"It's demeaning to the campus in general," he said. "Anyone who cares about people would be insulted by this type of activity." He told university administrators it constituted hazing, which is prohibited by Texas state law. The law says further that a member of the faculty or administration who knowingly permits hazing and refuses to report it can be suspended for three years, fined up to $500 and sent to jail for 30 days.
Brass said it was necessary for a shaven freshman to complain before legal action could be taken and conceded that because of the close ties among football players it was unlikely such a complaint would be forthcoming. "Stopping the shaving is going to have to come from outside football," he said. "Nobody wants to take away the prestige that goes with being a football player. All I want to do is have them stop violating somebody's rights, which is what shaving heads is."
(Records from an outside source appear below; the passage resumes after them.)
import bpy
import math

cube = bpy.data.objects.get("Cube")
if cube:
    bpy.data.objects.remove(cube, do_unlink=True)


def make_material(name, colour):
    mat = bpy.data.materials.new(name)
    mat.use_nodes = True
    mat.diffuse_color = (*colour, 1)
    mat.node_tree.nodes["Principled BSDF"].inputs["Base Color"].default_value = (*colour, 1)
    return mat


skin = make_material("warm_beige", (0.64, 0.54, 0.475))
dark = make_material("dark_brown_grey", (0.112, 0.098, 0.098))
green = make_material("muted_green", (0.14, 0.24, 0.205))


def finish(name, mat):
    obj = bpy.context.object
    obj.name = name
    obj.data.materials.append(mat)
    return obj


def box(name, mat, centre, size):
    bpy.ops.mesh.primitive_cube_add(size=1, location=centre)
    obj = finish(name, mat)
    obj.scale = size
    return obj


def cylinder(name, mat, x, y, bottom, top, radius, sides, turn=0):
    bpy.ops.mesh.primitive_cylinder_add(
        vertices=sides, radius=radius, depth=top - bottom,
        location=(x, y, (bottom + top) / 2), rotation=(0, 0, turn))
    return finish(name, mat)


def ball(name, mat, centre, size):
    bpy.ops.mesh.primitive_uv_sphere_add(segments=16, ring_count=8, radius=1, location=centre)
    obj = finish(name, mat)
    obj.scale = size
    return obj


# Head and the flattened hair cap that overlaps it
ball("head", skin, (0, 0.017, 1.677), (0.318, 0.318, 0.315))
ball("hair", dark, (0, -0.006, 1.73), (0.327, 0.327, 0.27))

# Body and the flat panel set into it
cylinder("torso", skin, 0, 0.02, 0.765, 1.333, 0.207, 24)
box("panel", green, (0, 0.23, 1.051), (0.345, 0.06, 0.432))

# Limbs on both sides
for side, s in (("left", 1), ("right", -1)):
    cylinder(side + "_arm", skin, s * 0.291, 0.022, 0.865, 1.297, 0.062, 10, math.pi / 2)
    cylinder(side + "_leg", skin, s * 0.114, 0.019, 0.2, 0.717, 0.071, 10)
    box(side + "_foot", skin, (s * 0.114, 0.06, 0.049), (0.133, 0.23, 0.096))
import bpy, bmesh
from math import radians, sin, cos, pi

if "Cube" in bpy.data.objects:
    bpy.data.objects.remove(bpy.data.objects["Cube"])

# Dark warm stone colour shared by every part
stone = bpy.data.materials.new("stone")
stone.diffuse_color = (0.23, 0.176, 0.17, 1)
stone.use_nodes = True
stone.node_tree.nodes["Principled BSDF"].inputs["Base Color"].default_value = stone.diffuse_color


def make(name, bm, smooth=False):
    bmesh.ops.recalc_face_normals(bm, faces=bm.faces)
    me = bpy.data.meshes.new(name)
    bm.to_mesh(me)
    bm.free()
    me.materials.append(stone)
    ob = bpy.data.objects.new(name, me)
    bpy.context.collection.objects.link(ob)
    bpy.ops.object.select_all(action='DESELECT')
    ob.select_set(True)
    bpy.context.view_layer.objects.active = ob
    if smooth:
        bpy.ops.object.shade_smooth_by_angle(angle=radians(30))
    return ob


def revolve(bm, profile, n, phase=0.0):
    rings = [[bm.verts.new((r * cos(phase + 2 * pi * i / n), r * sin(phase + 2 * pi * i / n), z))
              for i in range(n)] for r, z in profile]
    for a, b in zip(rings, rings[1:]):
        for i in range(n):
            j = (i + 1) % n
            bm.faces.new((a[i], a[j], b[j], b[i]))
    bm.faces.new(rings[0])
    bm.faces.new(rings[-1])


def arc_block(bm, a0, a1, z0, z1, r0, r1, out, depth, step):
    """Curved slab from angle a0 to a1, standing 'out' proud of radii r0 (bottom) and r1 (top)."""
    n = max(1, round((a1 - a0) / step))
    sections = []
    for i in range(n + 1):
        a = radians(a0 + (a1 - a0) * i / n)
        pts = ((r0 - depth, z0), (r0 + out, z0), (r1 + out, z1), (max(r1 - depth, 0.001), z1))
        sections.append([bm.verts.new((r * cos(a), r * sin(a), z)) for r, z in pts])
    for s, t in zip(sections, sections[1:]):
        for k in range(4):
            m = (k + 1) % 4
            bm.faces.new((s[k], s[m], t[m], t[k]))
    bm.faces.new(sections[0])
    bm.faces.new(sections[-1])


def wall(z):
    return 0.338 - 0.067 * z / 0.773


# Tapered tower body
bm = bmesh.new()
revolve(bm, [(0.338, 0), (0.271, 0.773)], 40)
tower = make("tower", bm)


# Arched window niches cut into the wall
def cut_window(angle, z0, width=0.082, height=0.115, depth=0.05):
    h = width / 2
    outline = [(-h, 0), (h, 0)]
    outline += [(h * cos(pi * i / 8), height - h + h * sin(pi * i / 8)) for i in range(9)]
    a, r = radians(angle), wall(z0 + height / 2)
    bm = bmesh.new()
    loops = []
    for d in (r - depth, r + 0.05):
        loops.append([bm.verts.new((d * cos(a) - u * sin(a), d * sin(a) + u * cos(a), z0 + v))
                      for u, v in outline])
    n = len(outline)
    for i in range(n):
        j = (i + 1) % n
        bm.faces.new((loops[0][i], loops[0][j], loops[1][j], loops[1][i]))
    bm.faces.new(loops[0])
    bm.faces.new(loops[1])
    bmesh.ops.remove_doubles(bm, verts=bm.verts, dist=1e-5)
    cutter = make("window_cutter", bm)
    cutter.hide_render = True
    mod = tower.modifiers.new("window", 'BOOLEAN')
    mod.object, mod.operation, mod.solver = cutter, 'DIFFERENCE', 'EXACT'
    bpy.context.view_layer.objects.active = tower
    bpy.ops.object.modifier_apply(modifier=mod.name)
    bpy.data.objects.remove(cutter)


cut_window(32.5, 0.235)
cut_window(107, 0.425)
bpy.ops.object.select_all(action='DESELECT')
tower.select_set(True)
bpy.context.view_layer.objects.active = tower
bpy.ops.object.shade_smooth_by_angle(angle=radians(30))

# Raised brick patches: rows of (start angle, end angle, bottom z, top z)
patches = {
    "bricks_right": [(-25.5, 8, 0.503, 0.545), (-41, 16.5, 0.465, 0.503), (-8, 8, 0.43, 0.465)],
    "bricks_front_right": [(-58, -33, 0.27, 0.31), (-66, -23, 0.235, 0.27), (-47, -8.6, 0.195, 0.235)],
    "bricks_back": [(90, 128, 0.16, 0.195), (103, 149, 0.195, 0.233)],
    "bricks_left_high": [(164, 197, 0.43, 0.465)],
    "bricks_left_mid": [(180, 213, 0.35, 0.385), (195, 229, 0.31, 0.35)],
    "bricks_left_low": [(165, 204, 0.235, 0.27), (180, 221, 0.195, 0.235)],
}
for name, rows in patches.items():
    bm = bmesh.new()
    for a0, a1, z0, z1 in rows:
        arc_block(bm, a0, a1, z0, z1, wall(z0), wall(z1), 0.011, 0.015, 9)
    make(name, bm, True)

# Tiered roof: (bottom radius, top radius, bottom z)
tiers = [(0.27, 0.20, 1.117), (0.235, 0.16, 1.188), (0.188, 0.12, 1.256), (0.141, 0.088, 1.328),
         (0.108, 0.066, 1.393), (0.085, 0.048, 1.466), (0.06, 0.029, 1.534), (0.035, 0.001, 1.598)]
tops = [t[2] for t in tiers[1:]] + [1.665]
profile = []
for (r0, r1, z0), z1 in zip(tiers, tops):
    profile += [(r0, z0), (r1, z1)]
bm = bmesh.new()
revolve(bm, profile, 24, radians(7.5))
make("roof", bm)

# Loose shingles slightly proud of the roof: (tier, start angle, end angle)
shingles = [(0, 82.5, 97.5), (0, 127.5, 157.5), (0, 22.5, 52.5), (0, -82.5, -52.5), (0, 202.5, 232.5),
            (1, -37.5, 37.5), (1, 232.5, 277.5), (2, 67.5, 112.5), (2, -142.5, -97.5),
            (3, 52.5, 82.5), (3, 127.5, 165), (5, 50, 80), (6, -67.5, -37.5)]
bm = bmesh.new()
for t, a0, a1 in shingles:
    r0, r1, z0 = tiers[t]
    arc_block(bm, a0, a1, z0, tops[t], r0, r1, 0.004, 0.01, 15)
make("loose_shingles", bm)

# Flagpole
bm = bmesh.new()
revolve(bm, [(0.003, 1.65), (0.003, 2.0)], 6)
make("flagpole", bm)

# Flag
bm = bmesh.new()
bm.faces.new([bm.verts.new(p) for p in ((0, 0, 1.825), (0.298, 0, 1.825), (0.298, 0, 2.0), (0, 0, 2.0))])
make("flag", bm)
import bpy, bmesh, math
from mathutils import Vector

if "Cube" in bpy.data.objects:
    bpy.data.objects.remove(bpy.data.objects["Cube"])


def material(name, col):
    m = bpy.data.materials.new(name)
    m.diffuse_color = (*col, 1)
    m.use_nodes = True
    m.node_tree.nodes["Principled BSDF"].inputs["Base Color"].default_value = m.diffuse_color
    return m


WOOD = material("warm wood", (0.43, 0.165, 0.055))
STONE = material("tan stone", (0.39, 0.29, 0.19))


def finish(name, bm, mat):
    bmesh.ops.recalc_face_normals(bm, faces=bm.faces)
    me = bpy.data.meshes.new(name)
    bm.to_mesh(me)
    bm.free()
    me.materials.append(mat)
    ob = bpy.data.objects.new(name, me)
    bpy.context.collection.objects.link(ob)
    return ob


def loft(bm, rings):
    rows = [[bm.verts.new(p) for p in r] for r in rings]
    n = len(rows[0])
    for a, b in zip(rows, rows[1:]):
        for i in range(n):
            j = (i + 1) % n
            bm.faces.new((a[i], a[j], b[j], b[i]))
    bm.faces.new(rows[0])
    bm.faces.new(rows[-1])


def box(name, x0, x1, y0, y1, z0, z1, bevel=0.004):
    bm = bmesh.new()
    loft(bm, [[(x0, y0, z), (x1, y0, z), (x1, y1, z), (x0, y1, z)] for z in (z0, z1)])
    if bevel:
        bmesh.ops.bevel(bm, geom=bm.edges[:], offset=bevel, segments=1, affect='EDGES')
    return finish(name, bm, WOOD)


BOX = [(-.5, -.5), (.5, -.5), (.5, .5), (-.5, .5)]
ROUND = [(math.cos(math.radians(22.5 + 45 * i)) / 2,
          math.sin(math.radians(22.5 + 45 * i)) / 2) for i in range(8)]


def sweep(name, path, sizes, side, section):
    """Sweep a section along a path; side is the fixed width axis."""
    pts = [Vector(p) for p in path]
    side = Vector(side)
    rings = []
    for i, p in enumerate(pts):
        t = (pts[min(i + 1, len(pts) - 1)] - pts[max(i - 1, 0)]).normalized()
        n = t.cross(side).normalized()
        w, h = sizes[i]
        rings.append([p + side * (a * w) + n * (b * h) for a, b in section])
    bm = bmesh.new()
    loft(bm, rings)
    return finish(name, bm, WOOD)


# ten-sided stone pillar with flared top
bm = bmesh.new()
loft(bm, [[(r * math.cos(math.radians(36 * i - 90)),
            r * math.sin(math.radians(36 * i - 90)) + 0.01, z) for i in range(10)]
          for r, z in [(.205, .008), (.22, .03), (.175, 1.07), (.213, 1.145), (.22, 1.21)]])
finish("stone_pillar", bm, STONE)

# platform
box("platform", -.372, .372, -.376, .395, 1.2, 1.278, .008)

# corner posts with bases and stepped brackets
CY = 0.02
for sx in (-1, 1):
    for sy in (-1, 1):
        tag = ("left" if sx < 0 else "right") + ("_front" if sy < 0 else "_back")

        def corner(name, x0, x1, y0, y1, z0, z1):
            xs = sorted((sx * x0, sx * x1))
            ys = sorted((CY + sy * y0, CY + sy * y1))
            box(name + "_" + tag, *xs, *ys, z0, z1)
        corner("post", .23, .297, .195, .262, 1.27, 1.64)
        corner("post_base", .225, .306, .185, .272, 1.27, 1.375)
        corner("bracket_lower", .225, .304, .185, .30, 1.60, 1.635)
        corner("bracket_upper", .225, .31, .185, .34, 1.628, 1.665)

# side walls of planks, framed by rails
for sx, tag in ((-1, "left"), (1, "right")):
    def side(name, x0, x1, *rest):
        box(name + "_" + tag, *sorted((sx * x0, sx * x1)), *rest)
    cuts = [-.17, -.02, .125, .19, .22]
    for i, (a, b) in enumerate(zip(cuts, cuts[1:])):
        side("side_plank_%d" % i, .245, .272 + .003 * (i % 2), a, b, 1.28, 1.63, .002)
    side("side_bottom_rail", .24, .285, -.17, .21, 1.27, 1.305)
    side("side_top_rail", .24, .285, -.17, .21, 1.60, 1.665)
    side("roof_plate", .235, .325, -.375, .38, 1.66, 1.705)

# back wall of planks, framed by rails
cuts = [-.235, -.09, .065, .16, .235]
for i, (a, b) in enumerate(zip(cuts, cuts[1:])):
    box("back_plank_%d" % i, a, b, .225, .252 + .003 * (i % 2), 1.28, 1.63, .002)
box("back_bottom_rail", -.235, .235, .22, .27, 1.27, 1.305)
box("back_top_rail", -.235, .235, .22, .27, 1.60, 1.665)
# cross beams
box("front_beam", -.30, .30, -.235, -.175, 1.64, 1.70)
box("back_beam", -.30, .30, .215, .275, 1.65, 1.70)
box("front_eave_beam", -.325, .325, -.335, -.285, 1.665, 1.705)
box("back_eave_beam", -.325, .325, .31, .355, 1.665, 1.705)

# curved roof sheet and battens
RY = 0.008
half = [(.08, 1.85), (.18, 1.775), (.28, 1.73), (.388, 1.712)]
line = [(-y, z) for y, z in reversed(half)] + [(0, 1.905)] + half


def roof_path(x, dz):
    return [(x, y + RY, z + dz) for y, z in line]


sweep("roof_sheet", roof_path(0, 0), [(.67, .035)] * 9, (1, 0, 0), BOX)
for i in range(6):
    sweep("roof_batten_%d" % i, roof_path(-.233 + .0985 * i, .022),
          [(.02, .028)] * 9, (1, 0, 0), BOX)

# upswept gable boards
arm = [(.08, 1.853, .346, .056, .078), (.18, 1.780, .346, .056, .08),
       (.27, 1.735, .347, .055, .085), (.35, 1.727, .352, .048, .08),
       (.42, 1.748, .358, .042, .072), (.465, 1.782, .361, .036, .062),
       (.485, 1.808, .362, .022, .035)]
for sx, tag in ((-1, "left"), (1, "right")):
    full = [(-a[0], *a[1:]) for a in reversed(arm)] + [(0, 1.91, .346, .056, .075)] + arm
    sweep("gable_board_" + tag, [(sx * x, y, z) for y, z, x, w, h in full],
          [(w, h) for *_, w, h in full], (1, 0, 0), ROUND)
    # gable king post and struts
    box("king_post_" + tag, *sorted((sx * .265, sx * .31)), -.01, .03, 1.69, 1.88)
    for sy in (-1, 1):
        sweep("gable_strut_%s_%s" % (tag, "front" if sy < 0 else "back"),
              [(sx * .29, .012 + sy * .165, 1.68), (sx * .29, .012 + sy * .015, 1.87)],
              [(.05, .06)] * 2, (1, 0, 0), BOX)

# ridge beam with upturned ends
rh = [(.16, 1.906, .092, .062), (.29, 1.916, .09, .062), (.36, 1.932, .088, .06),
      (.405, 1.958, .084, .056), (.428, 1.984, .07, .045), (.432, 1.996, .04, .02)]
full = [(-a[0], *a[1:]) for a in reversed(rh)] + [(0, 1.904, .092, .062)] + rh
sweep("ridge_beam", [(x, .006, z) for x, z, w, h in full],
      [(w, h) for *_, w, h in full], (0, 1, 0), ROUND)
Faced with the situation, head Football Coach Bill Yeoman said, wearily, "Five or six years ago the freshmen themselves decided to shave their heads. It's been done ever since." Asked if the freshmen did it to themselves, Yeoman said, "I'm not interested."
SECOND CITY'S SECOND PLAYER
Much attention has been paid this season to that baseball player in Chicago whose batting average is .309, who has hit 37 home runs and who has driven in 112 runs, a performance that has contributed handsomely to his team's strong second-place standing. Curiously, even sadly, almost no attention has been paid to that other player in the nation's Second City whose average is .335, who has hit 34 home runs and who has driven in 114 runs, a performance that has contributed handsomely to his team's strong second-place standing. While Dick Allen of the White Sox has been in the spotlight all year and seems a good bet for the American League's Most Valuable Player Award, the obscure Billy Williams of the Cubs has been going along having what for him is almost a routine superb season. Two years ago he finished with 42 home runs, 129 runs batted in, a .322 batting average and no glory. Most of that, including the Most Valuable Player Award, went to Johnny Bench, whose Cincinnati Reds won the pennant. Bench may win the MVP again this season, or perhaps Willie Stargell of the Pittsburgh Pirates will, although neither is having as good a year as Williams. But MVP awards generally go with pennants or publicity, and Williams has had neither. It appears then that he will have to be satisfied with knowing that year in and year out he is just about the best hitter in baseball.
When Bobby Fischer returned to New York last week from Iceland after becoming heavyweight chess champion, politicians rushed to welcome him with wit that flowed like mucilage. Bobby Fischer Day scarcely approached the historic greetings accorded Charles Lindbergh or Amelia Earhart, but several hundred natives, including Mayor Lindsay, gathered to pun. A banner over the City Hall portico had a drawing of a chess piece and the legend "Welcome Bobby Fischer, World's Chess Champion." Since New York City always lives beyond its means, the reverse side of the secondhand banner read, "Welcome Apollo 16."
The mayor opened the day by telling a smiling Fischer, "It is not within my power to make you a bishop, a knight or a king." He called the champ well-nigh unique, and "an authentic Brooklyn genius." As Fischer was born in Chicago, though raised in Brooklyn, Mayor Daley seems entitled to equal time. Sebastian Leone, borough president of Brooklyn, rose to remark that Brooklynites came to the ceremony secure in the knowledge that "for the first time in our lives we were not going to get rooked when we got to Manhattan." Getting into the thickness of the occasion, Fischer replied, "I would like to deny a vicious rumor going around. It is not true that Henry Kissinger phoned me early to tell me the moves."
Next day in The New York Times a caption under a photograph of Fischer and Lindsay read "Good Move." Not to be daunted, The Daily News had captions that said, "They All Came Out to Check the King," and "A thousand or so of Fischer's fans are but pawns in his hands at City Hall ceremonies yesterday."